The difference between going once and returning frequently to a restaurant most heavily depends on the level of service and support from the staff. Do they take the time to make sure you are comfortable?
Here are 5 basic tips which can help:
Offer to provide information about the restaurant. Important landmarks include the location of restrooms and table features like napkin dispensers. Some guests may appreciate holding onto an arm when walking to the table. This means allowing the patron to lightly hold an upper arm just above the elbow. It isn’t always necessary, but the offer is always appreciated. Don’t push or pull a person needing assistance – that’s intimidating for everyone involved. When you arrive at the table, position the patron so it is obvious where the chair or booth is located. Inquire if more information is necessary for the diner’s orientation.
Take time to read a menu or explain a dish. If the establishment has a braille or accessible online menu, fantastic! But if not, please take a few minutes to explain the specialties of the house and make a recommendation. The wait staff should be well versed in menu and drink options, and feel comfortable describing what’s in a dish.
Don’t just drop food and drinks on the table and walk away. Statements like: “Beer on your left” or “Caesar salad with garlic bread” are very helpful. It’s off putting to need to tactilely search for, and then guess, which glass contains which beverage on a crowded table. It’s socially awkward to say to a dining companion: “Is this my water?”
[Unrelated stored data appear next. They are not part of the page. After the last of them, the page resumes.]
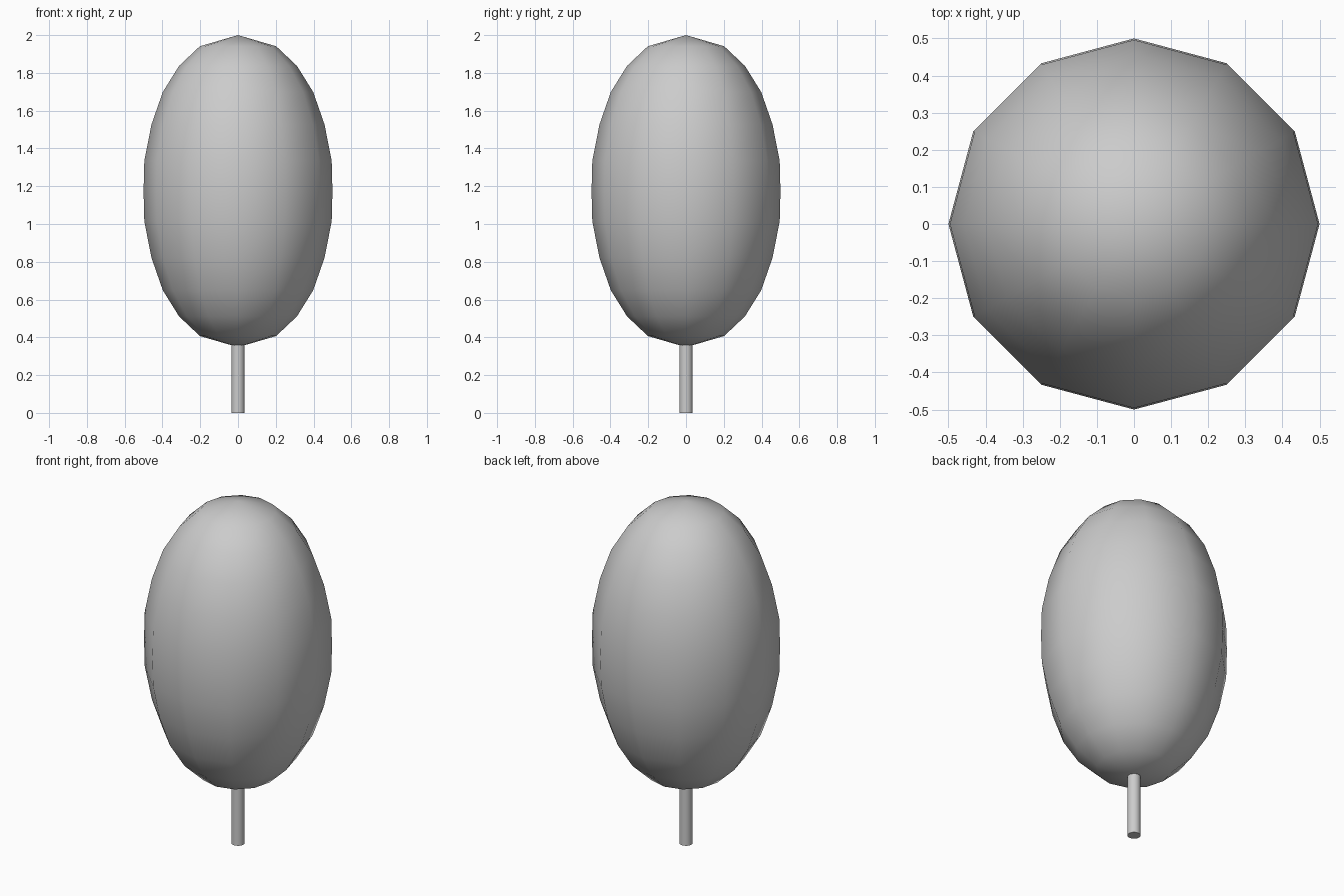
import bpy
import bmesh
from math import radians

cube = bpy.data.objects.get("Cube")
if cube:
    bpy.data.objects.remove(cube, do_unlink=True)

grey = bpy.data.materials.new("plain grey")
grey.use_nodes = True
colour = (0.6, 0.6, 0.6, 1)
grey.diffuse_color = colour
grey.node_tree.nodes["Principled BSDF"].inputs["Base Color"].default_value = colour


def lathe(name, profile, sides, sharp_angle):
    """Spin an (radius, height) profile about z into a closed smooth solid."""
    mesh = bpy.data.meshes.new(name)
    bm = bmesh.new()
    points = [bm.verts.new((r, 0, z)) for r, z in profile]
    edges = [bm.edges.new(pair) for pair in zip(points, points[1:])]
    bmesh.ops.spin(bm, geom=points + edges, cent=(0, 0, 0), axis=(0, 0, 1),
                   angle=radians(360), steps=sides, use_merge=True)
    bmesh.ops.remove_doubles(bm, verts=bm.verts, dist=0.0005)
    bmesh.ops.recalc_face_normals(bm, faces=bm.faces)
    bm.to_mesh(mesh)
    bm.free()
    mesh.materials.append(grey)
    obj = bpy.data.objects.new(name, mesh)
    bpy.context.collection.objects.link(obj)
    bpy.ops.object.select_all(action="DESELECT")
    obj.select_set(True)
    bpy.context.view_layer.objects.active = obj
    bpy.ops.object.shade_smooth_by_angle(angle=radians(sharp_angle))
    return obj


# Egg-shaped crown: upper half rings mirrored about the middle height
middle = 1.174
upper = [(0.5, 0), (0.496, 0.16), (0.458, 0.353), (0.398, 0.525),
         (0.312, 0.663), (0.202, 0.767), (0, 0.826)]
profile = [(r, middle - h) for r, h in reversed(upper[1:])]
profile += [(r, middle + h) for r, h in upper]
lathe("crown", profile, 12, 60)

# Thin trunk reaching into the crown
lathe("trunk", [(0, 0), (0.035, 0), (0.035, 0.38), (0, 0.38)], 16, 40)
Take time to read the bill out loud to the patron. A statement like: “Your check comes to $32.49 and includes the bread, appetizer, pasta primavera and a glass of wine” will help insure the bill is correct and no questions about charges remain. Offer to assist with finding the signature line and to provide a customer receipt.
Relax! Blind patrons are not much different than other diners. We come for good food, good company, and a chance to unwind and relax. We want to be treated with courtesy and sensitivity.
Please remember, those of us with visual impairments are people first. Our needs are as unique and varied as those of any other social group. But our goals are the same – to have a good time. We come to have our senses stimulated, to share conversation with friends, and to feel our business is appreciated.